(Saved data entries)
►
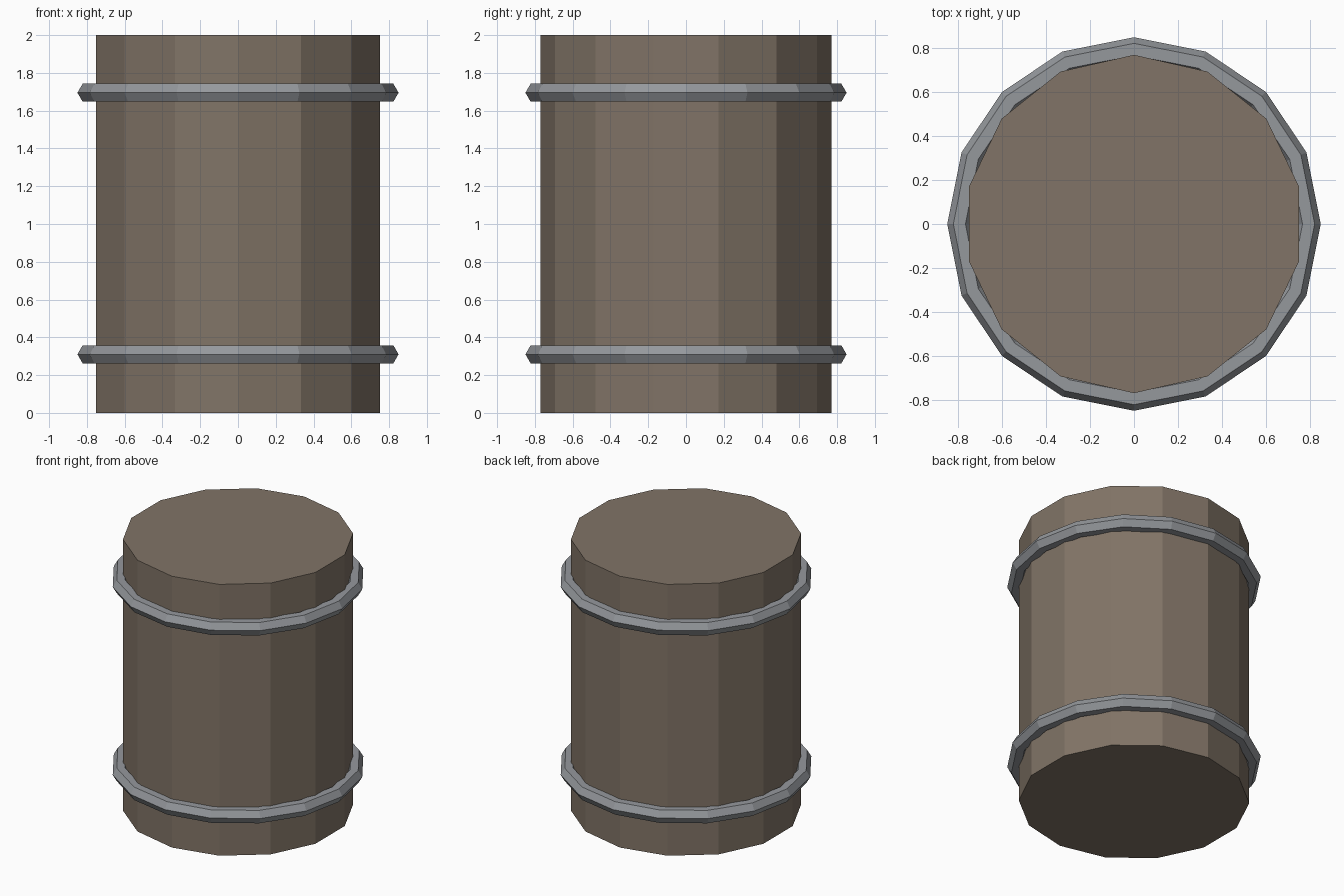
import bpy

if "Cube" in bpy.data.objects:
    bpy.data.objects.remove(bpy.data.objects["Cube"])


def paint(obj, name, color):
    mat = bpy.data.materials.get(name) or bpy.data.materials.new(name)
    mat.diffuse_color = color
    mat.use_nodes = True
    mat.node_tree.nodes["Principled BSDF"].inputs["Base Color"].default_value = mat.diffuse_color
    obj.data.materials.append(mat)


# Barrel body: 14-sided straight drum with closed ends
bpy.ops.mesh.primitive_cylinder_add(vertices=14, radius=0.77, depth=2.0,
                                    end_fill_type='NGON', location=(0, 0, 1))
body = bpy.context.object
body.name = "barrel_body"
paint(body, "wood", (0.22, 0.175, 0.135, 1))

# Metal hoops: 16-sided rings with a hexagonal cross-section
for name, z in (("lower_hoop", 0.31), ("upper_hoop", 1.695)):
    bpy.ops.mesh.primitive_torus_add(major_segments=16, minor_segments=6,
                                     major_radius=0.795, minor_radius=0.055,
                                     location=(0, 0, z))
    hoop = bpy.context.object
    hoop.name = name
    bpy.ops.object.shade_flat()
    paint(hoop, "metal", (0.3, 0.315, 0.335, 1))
◄
# WHAT THE TASK ASKS:
The answer should consist of every line above, exact and free of images.

# THE COMPLETED TASK:
import bpy

if "Cube" in bpy.data.objects:
    bpy.data.objects.remove(bpy.data.objects["Cube"])


def paint(obj, name, color):
    mat = bpy.data.materials.get(name) or bpy.data.materials.new(name)
    mat.diffuse_color = color
    mat.use_nodes = True
    mat.node_tree.nodes["Principled BSDF"].inputs["Base Color"].default_value = mat.diffuse_color
    obj.data.materials.append(mat)


# Barrel body: 14-sided straight drum with closed ends
bpy.ops.mesh.primitive_cylinder_add(vertices=14, radius=0.77, depth=2.0,
                                    end_fill_type='NGON', location=(0, 0, 1))
body = bpy.context.object
body.name = "barrel_body"
paint(body, "wood", (0.22, 0.175, 0.135, 1))

# Metal hoops: 16-sided rings with a hexagonal cross-section
for name, z in (("lower_hoop", 0.31), ("upper_hoop", 1.695)):
    bpy.ops.mesh.primitive_torus_add(major_segments=16, minor_segments=6,
                                     major_radius=0.795, minor_radius=0.055,
                                     location=(0, 0, z))
    hoop = bpy.context.object
    hoop.name = name
    bpy.ops.object.shade_flat()
    paint(hoop, "metal", (0.3, 0.315, 0.335, 1))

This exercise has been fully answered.